One evening about 2/3 of the way through the writing retreat (see previous 3 posts), a lot of the group went off to a sand dune beach after dinner. I was feeling like I was coming down with the cold that had been making the rounds of the group, so I stayed back at the house. I set up at the dining room table to begin working on assembling my “Time Guide” sculpture. It took me a while to figure out how to mix the paper pulp from the papier maché mix with the right amount of water to make a workable clay. I was glad the others were gone during most of this, since I felt self-conscious about not knowing what I was doing, and also didn’t want to disturb anybody with my wandering around with buckets and rags and water and the like.
Eventually I was able to make some snakes of the clay, and wove them in among the quartz and pumice to make “roots” for the s-curved driftwood. The paper clay wouldn’t stick to the wood, but I figured it was because it was still damp, and that was enough for the night anyway. The next couple of days were a mixture of contemplative practice, writing practice, working on my novel, working on moving the virus through my system, and working on the sculpture.
An example of writing practice, in addition to my free-association Morning Pages, was to follow Miriam’s suggestion during breakfast one day that after we get done eating, we do “nugget writing” – short 2- or 5-minute sprints on a specific topic – on “what you can taste or smell.” I wrote:
The eggs were eggy. The cornmeal dry, crumbly, some graininess, and a baking-soda flavor. What is a baking-soda flavor? Slightly salty, slightly bubbly, like a carbonated drink. What is eggy? A creaminess, despite the rough texture of the scrambled egg. A hint of sulfur. My nose is just slightly starting to clog from the cold, not enough to diminish my sense of taste yet, I don’t think. But I’ve just finished a “Fisherman’s Friend” lozenge, so now I am overpowered by menthol. A fiery coolness, a sharpness. It lingers a long time, making the roof of my mouth feel like the vast arched windswept cathedral ceilings of King’s Cross Station in London.
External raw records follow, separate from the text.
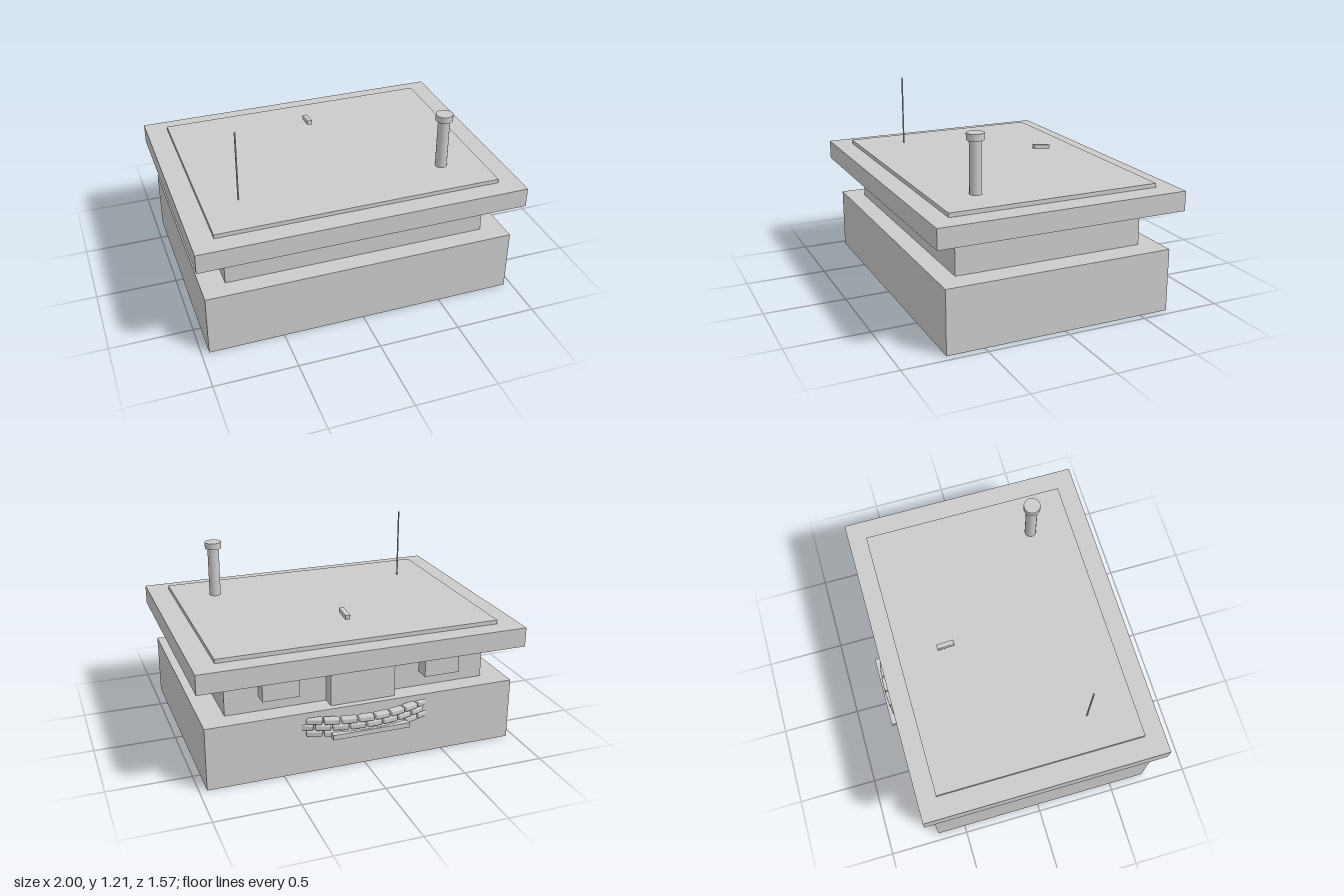
import * as THREE from 'three';
import { RoundedBoxGeometry } from 'three/addons/geometries/RoundedBoxGeometry.js';

const material = new THREE.MeshStandardMaterial({ color: 0xcccccc });

export function createModel() {
  const bunker = new THREE.Group();
  bunker.name = 'bunker';

  const add = (name, geometry, x = 0, y = 0, z = 0, parent = bunker) => {
    const mesh = new THREE.Mesh(geometry, material);
    mesh.name = name;
    mesh.position.set(x, y, z);
    parent.add(mesh);
    return mesh;
  };

  // Box given by its lower and upper limits on each axis
  const block = (name, [x0, x1], [y0, y1], [z0, z1]) =>
    add(name, new THREE.BoxGeometry(x1 - x0, y1 - y0, z1 - z0),
      (x0 + x1) / 2, (y0 + y1) / 2, (z0 + z1) / 2);

  // Upright cylinder standing on y0
  const post = (name, radius, y0, y1, x, z, sides) =>
    add(name, new THREE.CylinderGeometry(radius, radius, y1 - y0, sides), x, (y0 + y1) / 2, z);

  // Stacked main slabs
  block('base', [-0.955, 0.955], [0, 0.385], [-0.68, 0.725]);
  block('walls', [-0.81, 0.81], [0.385, 0.625], [-0.56, 0.61]);
  block('roof', [-1, 1], [0.625, 0.745], [-0.74, 0.785]);
  block('roofCover', [-0.867, 0.867], [0.745, 0.77], [-0.625, 0.665]);

  // Chimney and aerial on the roof
  post('chimney', 0.036, 0.77, 1.09, 0.615, 0.4, 16);
  post('chimneyCap', 0.052, 1.08, 1.12, 0.615, 0.4, 16);
  post('aerial', 0.005, 0.77, 1.21, -0.65, 0.37, 8);

  // Small tilted block hovering above the roof
  const sight = add('sight', new THREE.BoxGeometry(0.03, 0.028, 0.108), 0, 0.818, -0.33);
  sight.rotation.x = -0.11;

  // Rear doorway with a shallow panel, and a window box on each side
  block('doorFrame', [-0.2, 0.2], [0.385, 0.622], [-0.64, -0.56]);
  block('doorPanel', [-0.12, 0.12], [0.45, 0.622], [-0.643, -0.63]);
  for (const side of [-1, 1]) {
    const box = block('windowBox', [-0.11, 0.11], [0.48, 0.6], [-0.65, -0.56]);
    box.position.x = side * 0.5;
  }

  // Three staggered rows of sandbags on a shallow arc behind the base
  const sandbags = new THREE.Group();
  sandbags.name = 'sandbags';
  bunker.add(sandbags);
  const arcRadius = 0.85, count = 8, step = 0.1 / arcRadius;
  const bagGeometry = new RoundedBoxGeometry(0.092, 0.034, 0.05, 2, 0.008);
  for (let row = 0; row < 3; row++) {
    const shift = row % 2 ? 0.25 : -0.25;
    for (let i = 0; i < count; i++) {
      const angle = (i - (count - 1) / 2 + shift) * step;
      const bag = add('sandbag', bagGeometry, Math.sin(angle) * arcRadius,
        0.257 + row * 0.038, -0.748 + arcRadius * (1 - Math.cos(angle)), sandbags);
      bag.rotation.y = -angle;
    }
  }

  // Straight step in front of the sandbags
  block('step', [-0.235, 0.235], [0.24, 0.27], [-0.785, -0.745]);

  return bunker;
}
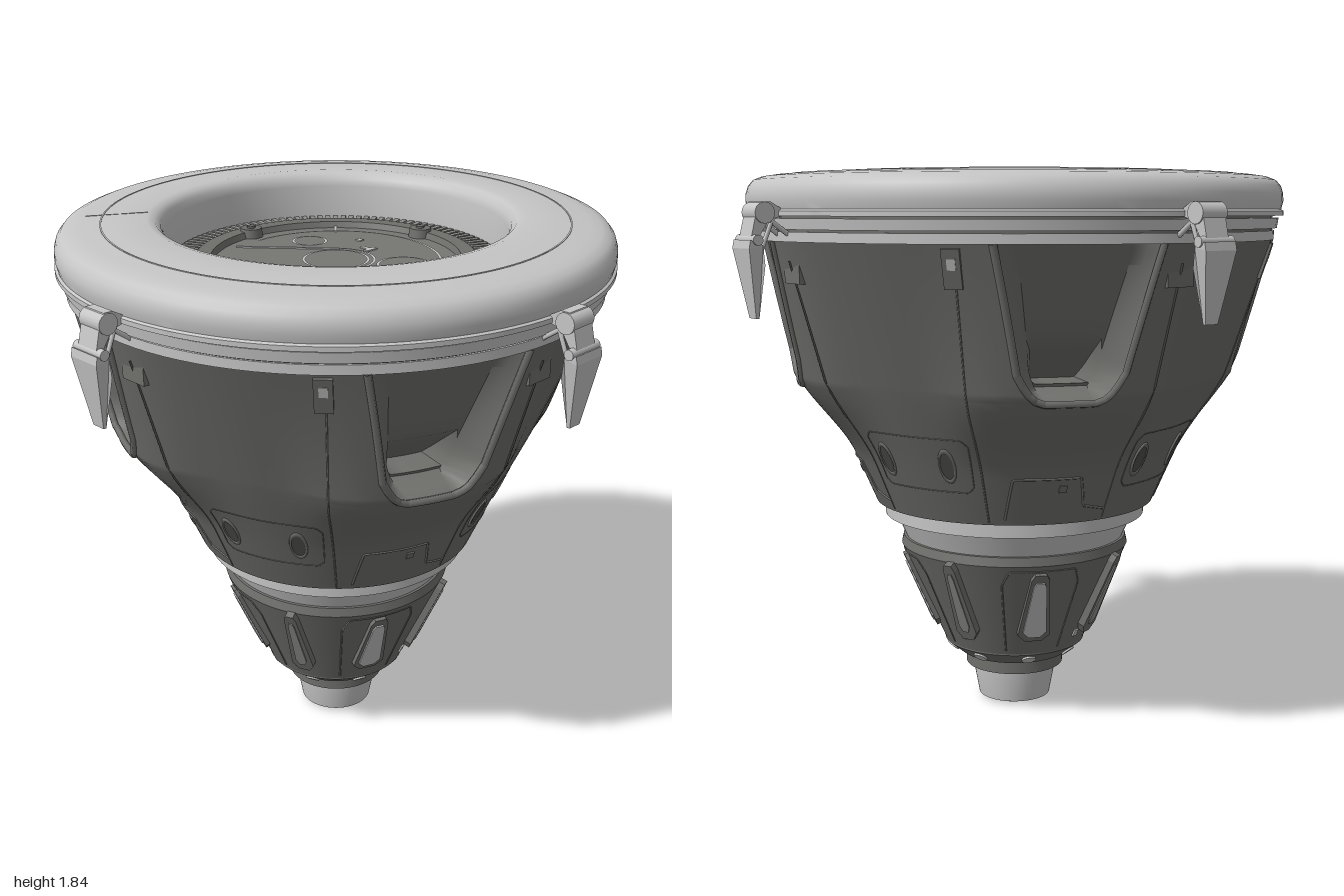
import * as THREE from 'three';
import { mergeGeometries, toCreasedNormals } from 'three/addons/utils/BufferGeometryUtils.js';

const material = (name, color) => {
  const m = new THREE.MeshStandardMaterial({ color });
  m.name = name;
  return m;
};
const hullGrey = material('hull grey', 0x6f6f6c);
const lightGrey = material('light grey', 0xc5c5c5);
const ribGrey = material('rib grey', 0x90908d);
const discGrey = material('disc grey', 0x767673);
const darkGrey = material('dark grey', 0x50504e);

const rad = THREE.MathUtils.degToRad;
const lerp = THREE.MathUtils.lerp;
const smooth = THREE.MathUtils.smoothstep;
const V = (x, y, z) => new THREE.Vector3(x, y, z);

// Hull radius: a cone with four bulges, centred at -22.5 degrees + 90k
function hullRadius(deg, y) {
  const d = Math.abs(((deg + 22.5 + 45) % 90 + 90) % 90 - 45);
  const width = lerp(1, 0.1, smooth(d, 14, 38));
  const bump = y < 1.17 ? smooth(y, 0.9, 1.19) : 1 - (y - 1.17) / 0.45;
  return 0.48 + (y - 0.73) * 0.427 + 0.078 * bump * width;
}
const tailRadius = (deg, y) => 0.245 + (y - 0.225) * 0.435;
const polar = (r, deg, y) => V(r * Math.sin(rad(deg)), y, r * Math.cos(rad(deg)));

// Scoop half-angle with rounded lower corners, its depth, and the undercut intake
const scoopHalf = y => y < 1.24 ? 6 + 6.5 * Math.sqrt(Math.max(0, (y - 1.15) / 0.09)) : lerp(12.5, 17, (y - 1.24) / 0.38);
const scoopDepth = y => smooth(y, 1.15, 1.19) * lerp(0.13, 0.05, Math.max(0, y - 1.175) / 0.445);
const intakeDepth = y => y < 1.2 || y > 1.34 ? 0 : 0.11 * (1.34 - y) / 0.14;

export function createModel() {
  const group = new THREE.Group();
  const add = (name, geo, mat, parent = group) => {
    const mesh = new THREE.Mesh(geo, mat);
    mesh.name = name;
    parent.add(mesh);
    return mesh;
  };
  const lathe = (name, pts, mat, seg = 96) =>
    add(name, toCreasedNormals(new THREE.LatheGeometry(pts.map(p => new THREE.Vector2(...p)), seg), 0.6), mat);

  // Seat an object on a surface given by a radius function
  const place = (obj, fn, deg, y, off = 0) => {
    const at = (d, h) => polar(fn(d, h), d, h);
    const x = at(deg + 0.5, y).sub(at(deg - 0.5, y)).normalize();
    const up = at(deg, y + 0.01).sub(at(deg, y - 0.01));
    const n = x.clone().cross(up).normalize();
    obj.quaternion.setFromRotationMatrix(new THREE.Matrix4().makeBasis(x, n.clone().cross(x), n));
    obj.position.copy(at(deg, y)).addScaledVector(n, off);
    return obj;
  };
  // Thin line following a surface through [degrees, height] points
  const trace = (name, fn, pts, mat, r = 0.003, closed = false) => {
    const path = new THREE.CurvePath();
    const list = closed ? [...pts, pts[0]] : pts;
    const dense = [];
    for (let i = 0; i < list.length - 1; i++) for (let k = 0; k < 8; k++) {
      const d = lerp(list[i][0], list[i + 1][0], k / 8), y = lerp(list[i][1], list[i + 1][1], k / 8);
      dense.push(polar(fn(d, y), d, y));
    }
    const [d, y] = list[list.length - 1];
    dense.push(polar(fn(d, y), d, y));
    for (let i = 0; i < dense.length - 1; i++) path.add(new THREE.LineCurve3(dense[i], dense[i + 1]));
    return add(name, new THREE.TubeGeometry(path, dense.length * 2, r, 6), mat);
  };
  const plate = (pts, depth = 0.008) =>
    new THREE.ExtrudeGeometry(new THREE.Shape(pts.map(p => new THREE.Vector2(...p))), { depth, bevelEnabled: false });

  // Main hull: columns follow the scoop sides so their edges stay crisp
  const cols = [];
  for (let i = 0; i <= 8; i++) cols.push([0, i / 8]);
  for (const s of [-0.88, -0.74, -0.68, -0.35, 0, 0.35, 0.68, 0.74, 0.88]) cols.push([1, s]);
  for (let i = 0; i <= 8; i++) cols.push([2, i / 8]);
  const rows = [];
  for (let i = 0; i <= 16; i++) rows.push(lerp(0.73, 1.15, i / 16));
  rows.push(1.158, 1.17, 1.18, 1.19, 1.199, 1.205, 1.22, 1.24);
  for (let i = 1; i <= 12; i++) rows.push(lerp(1.24, 1.62, i / 12));
  const pos = [], idx = [];
  for (let q = 0; q < 4; q++) for (const [zone, t] of cols) for (const y of rows) {
    const h = scoopHalf(y);
    const d = q * 90 - 22.5 + (zone === 0 ? lerp(-45, -h, t) : zone === 1 ? t * h : lerp(h, 45, t));
    const side = Math.abs(t);
    const sunk = zone === 1 ? scoopDepth(y) * (side > 0.8 ? 0.62 : 1) + (side < 0.7 ? intakeDepth(y) : 0) : 0;
    pos.push(...polar(hullRadius(d, y) - sunk, d, y).toArray());
  }
  const n = rows.length;
  for (let c = 0; c < cols.length * 4 - 1; c++) for (let j = 0; j < n - 1; j++) {
    const a = c * n + j, b = a + n;
    idx.push(a, b, a + 1, b + 1, a + 1, b);
  }
  const hullGeo = new THREE.BufferGeometry();
  hullGeo.setAttribute('position', new THREE.Float32BufferAttribute(pos, 3));
  hullGeo.setIndex(idx);
  add('hull', toCreasedNormals(hullGeo, 0.6), hullGrey);
  lathe('hullUnderside', [[0.38, 0.73], [0.484, 0.73]], hullGrey);

  // Collar, tail cone and bottom nozzle
  lathe('collar', [[0.36, 0.59], [0.375, 0.59], [0.415, 0.68], [0.45, 0.68], [0.45, 0.73]], lightGrey);
  lathe('tailCone', [[0.245, 0.225], [0.395, 0.57], [0.388, 0.6], [0.36, 0.605]], hullGrey);
  lathe('tailBase', [[0.1, 0.128], [0.17, 0.128], [0.17, 0.175], [0.19, 0.175], [0.245, 0.22], [0.245, 0.226]], hullGrey);
  lathe('nozzle', [[0, 0.06], [0.105, 0.06], [0.105, 0.012], [0.125, 0.012], [0.145, 0.12], [0.145, 0.13]], lightGrey, 48);
  for (let i = 0; i < 4; i++) {
    const m = add('nozzleTip', new THREE.CylinderGeometry(0.045, 0.04, 0.07, 20), lightGrey);
    m.position.copy(polar(0.055, 45 + i * 90, 0.035));
  }

  // Top ring with its lower lips and inner steps
  lathe('topRing', [[0.8, 1.695], [0.895, 1.695], [0.895, 1.71], [0.887, 1.715], [0.893, 1.74], [0.892, 1.765], [0.884, 1.789],
    [0.868, 1.808], [0.84, 1.819], [0.8, 1.825], [0.7, 1.832], [0.6, 1.838], [0.575, 1.832], [0.558, 1.815], [0.552, 1.79],
    [0.55, 1.65]], lightGrey, 128);
  lathe('ringBand', [[0.8, 1.655], [0.875, 1.655], [0.88, 1.688], [0.8, 1.688]], lightGrey);
  lathe('ringGap', [[0.86, 1.63], [0.86, 1.7]], hullGrey);
  lathe('hullLip', [[0.68, 1.618], [0.866, 1.618], [0.866, 1.648], [0.8, 1.648]], lightGrey);
  lathe('ringSeam', [[0.747, 1.826], [0.747, 1.8305], [0.742, 1.8308], [0.742, 1.826]], lightGrey, 128);
  const ringSplit = add('ringSplit', new THREE.BoxGeometry(0.004, 0.004, 0.2), lightGrey);
  ringSplit.position.copy(polar(0.7, 225, 1.831));
  ringSplit.rotation.set(0.065, rad(225), 0, 'YXZ');

  // Recessed well: ribbed floor, disc rim and disc
  lathe('wellFloor', [[0.56, 1.66], [0.44, 1.66]], hullGrey);
  const ribs = [];
  for (let i = 0; i < 120; i++) {
    const g = new THREE.BoxGeometry(0.017, 0.03, 0.075);
    g.translate(0, 1.67, 0.508).rotateY(i * Math.PI / 60);
    ribs.push(g);
  }
  add('wellRibs', mergeGeometries(ribs), ribGrey);
  lathe('discRim', [[0.468, 1.64], [0.468, 1.69], [0.455, 1.7], [0.405, 1.7], [0.395, 1.675]], hullGrey);
  lathe('disc', [[0.4, 1.68], [0, 1.68]], discGrey);
  const ringMark = (x, z, r, start = 0, len = 360) => {
    const g = new THREE.RingGeometry(r - 0.005, r + 0.005, 64, 1, rad(start), rad(len)).rotateX(-Math.PI / 2);
    add('discMark', g, lightGrey).position.set(x, 1.684, z);
  };
  ringMark(0, 0, 0.105);
  ringMark(0.09, -0.215, 0.055);
  ringMark(0.11, 0.2, 0.085);
  ringMark(0, 0, 0.34, 200, 255);
  ringMark(0, 0, 0.125, -90, 130);
  const lineMark = (x1, z1, x2, z2, w = 0.01) => {
    const m = add('discMark', new THREE.BoxGeometry(Math.hypot(x2 - x1, z2 - z1), 0.004, w), lightGrey);
    m.position.set((x1 + x2) / 2, 1.683, (z1 + z2) / 2);
    m.rotation.y = -Math.atan2(z2 - z1, x2 - x1);
  };
  lineMark(-0.39, 0.1, 0, 0.125);
  lineMark(-0.13, -0.34, 0.096, -0.08);
  lineMark(0.24, 0.24, 0.31, 0.31);
  lineMark(0.24, -0.24, 0.31, -0.31);
  lineMark(-0.24, 0.24, -0.31, 0.31);
  lineMark(0.14, 0, 0.185, 0, 0.02);
  lineMark(0.155, -0.025, 0.17, -0.025, 0.03);
  lineMark(0.21, -0.105, 0.23, -0.105, 0.02);

  for (let q = 0; q < 4; q++) {
    const a = q * 90;
    // Lugs on the disc rim
    const lug = add('discLug', new THREE.CylinderGeometry(0.036, 0.04, 0.03, 24), hullGrey);
    lug.position.copy(polar(0.41, a, 1.695));
    add('lugBolt', new THREE.CylinderGeometry(0.015, 0.015, 0.006, 6), hullGrey).position.copy(polar(0.41, a, 1.713));

    // Raised scoop rim
    const rim = [1.62, 1.5, 1.4, 1.3, 1.24, 1.205, 1.18, 1.16, 1.15];
    trace('scoopRim', hullRadius, [...rim.map(y => [a - 22.5 - scoopHalf(y), y]),
      ...rim.slice().reverse().map(y => [a - 22.5 + scoopHalf(y), y])], hullGrey, 0.012);

    // Panel seams, hatch outline and lower panel
    trace('panelSlot', hullRadius, [[a, 1.06], [a, 1.56]], darkGrey, 0.004);
    trace('panelSeam', hullRadius, [[a, 0.74], [a, 1.06]], hullGrey, 0.002);
    trace('panelSeam', hullRadius, [[a + 43, 1.6], [a + 43, 1.1], [a + 45, 0.74]], hullGrey, 0.003);
    trace('hatchOutline', hullRadius, [[a + 4, 0.86], [a + 6, 0.84], [a + 39, 0.84], [a + 41, 0.86], [a + 41, 1],
      [a + 39, 1.02], [a + 6, 1.02], [a + 4, 1]], hullGrey, 0.002, true);
    trace('lowerPanel', hullRadius, [[a - 39, 0.75], [a - 36, 0.89], [a - 13, 0.89], [a - 10, 0.79], [a, 0.77]], hullGrey, 0.004);
    place(add('panelStud', new THREE.BoxGeometry(0.025, 0.025, 0.01), hullGrey), hullRadius, a - 19, 0.855);

    // Oval ports in the hatch
    for (const d of [9, 33]) {
      const rimOval = place(add('portRim', new THREE.TorusGeometry(0.03, 0.005, 6, 28), hullGrey), hullRadius, a + d, 0.93, 0.002);
      rimOval.scale.set(0.85, 1.85, 1);
      const oval = place(add('port', new THREE.CircleGeometry(0.028, 28), darkGrey), hullRadius, a + d, 0.93, 0.004);
      oval.scale.set(0.85, 1.85, 1);
    }
    // Latch plates near the hull top
    place(add('latchPlate', new THREE.BoxGeometry(0.055, 0.12, 0.012), hullGrey), hullRadius, a + 42.5, 1.55, 0.003);
    place(add('latchWindow', new THREE.BoxGeometry(0.026, 0.035, 0.014), lightGrey), hullRadius, a + 42.5, 1.565, 0.004);

    // Tail slots: broad light slots alternate with raised narrow ones
    const slot = (w, h) => [[-w * 0.5, -h], [w * 0.5, -h], [w, -h * 0.8], [w * 0.55, h * 0.85], [w * 0.35, h], [-w * 0.35, h], [-w * 0.55, h * 0.85], [-w, -h * 0.8]];
    place(add('slotFrame', plate(slot(0.056, 0.14), 0.018), hullGrey), tailRadius, a - 22.5, 0.415, -0.006);
    place(add('slotLight', plate(slot(0.04, 0.115), 0.005), lightGrey), tailRadius, a - 22.5, 0.41, 0.012);
    place(add('finFrame', plate(slot(0.04, 0.155), 0.028), hullGrey), tailRadius, a + 22.5, 0.43, -0.006);
    place(add('finPanel', plate(slot(0.02, 0.12), 0.004), ribGrey), tailRadius, a + 22.5, 0.43, 0.022);
    trace('tailSeam', tailRadius, [[a, 0.24], [a, 0.5], [a - 4, 0.55], [a - 38, 0.55], [a - 42, 0.5], [a - 42, 0.24]], hullGrey, 0.003);
    place(add('tailStud', new THREE.BoxGeometry(0.02, 0.025, 0.01), lightGrey), tailRadius, a + 15, 0.28);
    for (const d of [-22.5, 22.5])
      place(add('baseVent', new THREE.CylinderGeometry(0.024, 0.024, 0.008, 20).rotateX(Math.PI / 2), lightGrey),
        (_, y) => 0.19 + (y - 0.175) * 1.22, a + d, 0.198, 0.002);

    // Clamp: side profile in (radius, height), extruded sideways
    const clamp = new THREE.Group();
    clamp.name = 'clamp';
    clamp.rotation.y = rad(a);
    group.add(clamp);
    const slab = (name, pts, w) => add(name, plate(pts, w).translate(0, 0, -w / 2).rotateY(-Math.PI / 2), lightGrey, clamp);
    slab('clampHead', [[0.88, 1.695], [0.925, 1.685], [0.975, 1.61], [0.99, 1.61], [0.97, 1.69], [0.95, 1.738], [0.92, 1.738], [0.88, 1.715]], 0.085);
    const lever = slab('clampLever', [[0.958, 1.39], [0.968, 1.39], [1, 1.6], [0.995, 1.625], [0.955, 1.61], [0.95, 1.55]], 0.12);
    const lp = lever.geometry.attributes.position;
    for (let i = 0; i < lp.count; i++) if (lp.getY(i) < 1.5) lp.setX(i, lp.getX(i) * 0.4);
    lever.geometry.computeVertexNormals();
    const pin = (name, r, w, y, z) =>
      add(name, new THREE.CylinderGeometry(r, r, w, 20).rotateZ(Math.PI / 2), lightGrey, clamp).position.set(0, y, z);
    pin('clampPivot', 0.032, 0.095, 1.705, 0.94);
    pin('clampAxle', 0.016, 0.13, 1.625, 0.972);
    for (const x of [-0.035, 0.035]) {
      const rod = new THREE.LineCurve3(V(x, 1.64, 0.86), V(x, 1.69, 0.93));
      const strut = new THREE.LineCurve3(V(x, 1.69, 0.91), V(x, 1.57, 0.96));
      add('clampRod', new THREE.TubeGeometry(rod, 1, 0.008, 6), lightGrey, clamp);
      add('clampRod', new THREE.TubeGeometry(strut, 1, 0.007, 6), lightGrey, clamp);
    }
    add('clampMount', new THREE.BoxGeometry(0.1, 0.12, 0.03), hullGrey, clamp).position.set(0, 1.55, 0.82);
  }
  return group;
}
And, after attempting to describe the taste of my oatmeal, and the smell of toast, I wrote:
Wow, this exercise makes me realize there’s no way to describe tastes or smells without reference to other tastes, smells, maybe textures…sulfurous…burnt…windswept… metaphors I guess help, and similes. I guess it’s an inherent limitation of language – that we can only communicate using words that have already agreed-upon meanings. I keep wanting to use – is it synesthesia? – where the different senses cross. To say the scrambled eggs tasted yellow, or the toast smelled dry.
Later that morning, the last full day of the retreat, I began to reflect, as I hadn’t earlier, on the fact that so many of the objects I’d brought from home for my altar—including Yvette’s business card which I’d brought inadvertently—were connected with people who had died. I did some reflective writing about my experience being a sort of “death doula through writing” for James and Yvette. It was a role that had emerged as I listened to Yvette’s raw experiences while James was at Zen Hospice, and I filtered what I heard to create some of the posts for their GoFundMe site.
I took a break from writing and walked down towards the lake, occasionally remembering to feel my bare feet caressing the mossy grass, and notice being caressed by them. I thought, and later wrote:
Perhaps all of this death – the freshly-dead mayfly on the green-and-white metal lawn chair – remembering James, and Will, and Kerstin’s deaths – and my mother’s Yahrzeit, and her ribbons, and Rae’s embroidery – perhaps it all connects, perhaps someone needs to die in my novel about time. Miriam said “the ending should surprise us, and you.” Who would die? Her mother is an obvious candidate. Her father. Her husband? NO! That would be too hard for me to write or is that level of resistance a sign of power? Am I looking for a way to pre-process the possibility of losing Don? A way to write about the shock and grief of my own mother’s sudden death? A way to face into death, as the ultimate source of time anxiety?